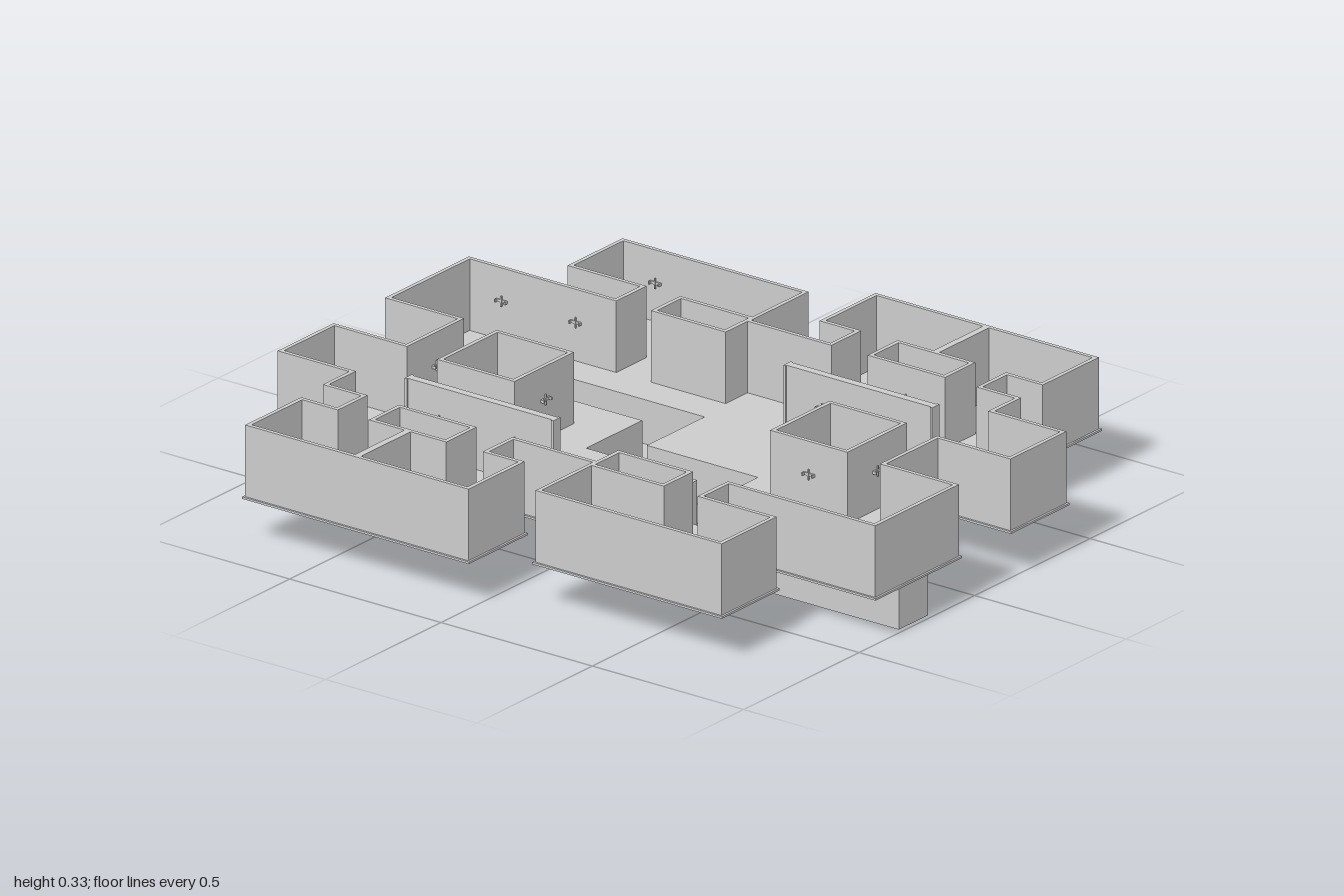
import * as THREE from 'three';

const FLOOR = 0.13, TOP = 0.333, WALL = 0.012, LIP = 0.006;
const mat = new THREE.MeshStandardMaterial({ color: 0xcccccc, flatShading: true, side: THREE.DoubleSide });

// Plan points are [x, z]; the plan repeats after a half turn.
const turn = (pts) => pts.map(([x, z]) => [-x, -z]);
const rect = (x0, z0, x1, z1) => [[x0, z0], [x1, z0], [x1, z1], [x0, z1]];

// Grow (d > 0) or shrink (d < 0) a right-angled outline.
function offset(pts, d) {
  const n = pts.length;
  let area = 0;
  pts.forEach(([x, z], i) => {
    const [u, v] = pts[(i + 1) % n];
    area += x * v - u * z;
  });
  const s = Math.sign(area) * d;
  return pts.map(([x, z], i) => {
    const a = pts[(i + n - 1) % n], b = pts[(i + 1) % n];
    const nx = Math.sign(z - a[1]) + Math.sign(b[1] - z);
    const nz = -Math.sign(x - a[0]) - Math.sign(b[0] - x);
    return [x + nx * s, z + nz * s];
  });
}

// Upright prism over a plan outline with holes, from y0 to y1.
function prism(name, outline, holes, y0, y1) {
  const vec = (pts) => pts.map(([x, z]) => new THREE.Vector2(x, -z));
  const shape = new THREE.Shape(vec(outline));
  holes.forEach((h) => shape.holes.push(new THREE.Path(vec(h))));
  const geo = new THREE.ExtrudeGeometry(shape, { depth: y1 - y0, bevelEnabled: false });
  geo.rotateX(-Math.PI / 2).translate(0, y0, 0);
  const mesh = new THREE.Mesh(geo, mat);
  mesh.name = name;
  return mesh;
}

function box(name, w, h, d, x, y, z) {
  const mesh = new THREE.Mesh(new THREE.BoxGeometry(w, h, d), mat);
  mesh.position.set(x, y, z);
  mesh.name = name;
  return mesh;
}

// Wall bracket: back plate, two arms and an upright; turned to face out of its wall.
function bracket(x, z, angle) {
  const g = new THREE.Group();
  g.name = 'wallBracket';
  g.add(box('plate', 0.036, 0.008, 0.004, 0, 0, 0.002));
  for (const s of [-1, 1]) g.add(box('arm', 0.004, 0.008, 0.012, s * 0.016, 0, 0.006));
  g.add(box('upright', 0.004, 0.03, 0.004, 0, 0, 0.004));
  g.position.set(x, 0.24, z);
  g.rotation.y = angle;
  return g;
}

export function createModel() {
  const model = new THREE.Group();
  model.name = 'dungeonFloor';

  // Outer wall line
  const half = [
    [-0.405, -0.994], [-0.163, -0.994], [-0.163, -0.754], [0.06, -0.754], [0.06, -0.994],
    [0.423, -0.994], [0.423, -0.51], [0.53, -0.51], [0.53, -0.75], [0.768, -0.75],
    [0.768, -0.135], [0.52, -0.135], [0.52, 0.127], [0.625, 0.127], [0.625, 0.01],
    [0.868, 0.01], [0.868, 0.748], [0.625, 0.748], [0.625, 0.63], [0.52, 0.63],
    [0.52, 0.757], [0.405, 0.757],
  ];
  const outline = [...half, ...turn(half)];

  // Open shafts through the floor
  const shaftHalf = [
    rect(-0.186, -0.613, 0.048, -0.382),
    rect(-0.63, -0.5, -0.523, -0.268),
    rect(0.425, -0.373, 0.528, -0.15),
  ];
  const shafts = [...shaftHalf, ...shaftHalf.map(turn)];

  // Stepped sunken channel
  const channelHalf = [[-0.31, 0.986], [-0.31, 0.122], [-0.06, 0.122], [-0.06, -0.245], [0.183, -0.245], [0.183, -0.986]];
  const channel = [...channelHalf, ...turn(channelHalf)];
  const channelInner = offset(channel, -0.004);

  // Free-standing partitions, hollow underneath
  const slot = rect(-0.35, -0.614, -0.326, -0.122);
  const slots = [slot, turn(slot)];
  const slotInner = slots.map((s) => offset(s, -0.004));

  model.add(prism('floor', offset(outline, LIP),
    [...shafts.map((s) => offset(s, -LIP / 2)), channelInner, ...slotInner], FLOOR - 0.006, FLOOR));
  model.add(prism('outerWall', outline, [offset(outline, -WALL)], FLOOR, TOP));
  shafts.forEach((s) => model.add(prism('shaftWall', offset(s, WALL), [s], FLOOR, TOP)));
  model.add(prism('channelWall', channel, [channelInner], 0, FLOOR - 0.006));
  model.add(prism('channelBed', channelInner, [], 0, 0.005));
  slots.forEach((s, i) => {
    model.add(prism('partitionWall', s, [slotInner[i]], FLOOR, TOP));
    model.add(prism('partitionCap', slotInner[i], [], TOP - 0.004, TOP));
  });

  // Half-plan fittings, repeated by a half turn
  const E = Math.PI / 2, N = Math.PI;
  const spots = [
    [-0.285, -0.982, 0], [-0.75, -0.736, 0], [-0.75, -0.394, N], [-0.05, -0.742, 0],
    [-0.067, -0.625, N], [-0.067, -0.37, 0], [-0.198, -0.5, -E], [0.06, -0.5, E],
    [0.072, -0.875, E], [0.411, -0.875, -E], [0.411, -0.63, -E], [0.542, -0.63, E],
    [0.756, -0.63, -E], [-0.511, -0.385, E],
    [-0.35, -0.5, -E], [-0.326, -0.5, E], [-0.35, -0.25, -E], [-0.326, -0.25, E],
  ];
  for (const r of [0, Math.PI]) {
    const fittings = new THREE.Group();
    fittings.name = 'fittings';
    fittings.rotation.y = r;
    spots.forEach((s) => fittings.add(bracket(...s)));
    // Wall between the two side rooms
    fittings.add(box('roomDivider', 0.225, TOP - FLOOR, 0.02, -0.748, (TOP + FLOOR) / 2, -0.384));
    // Thicker posts at the partition ends
    for (const z of [-0.61, -0.126]) {
      fittings.add(box('partitionPost', 0.032, TOP - FLOOR, 0.008, -0.338, (TOP + FLOOR) / 2, z));
    }
    model.add(fittings);
  }
  return model;
}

What this task involves: Look for the line with "fittings.add(box('roomDivider', 0.225, TOP" in the listing above. Print it and each later line exactly, ending with the last line.

Exercise solution:
    fittings.add(box('roomDivider', 0.225, TOP - FLOOR, 0.02, -0.748, (TOP + FLOOR) / 2, -0.384));
    // Thicker posts at the partition ends
    for (const z of [-0.61, -0.126]) {
      fittings.add(box('partitionPost', 0.032, TOP - FLOOR, 0.008, -0.338, (TOP + FLOOR) / 2, z));
    }
    model.add(fittings);
  }
  return model;
}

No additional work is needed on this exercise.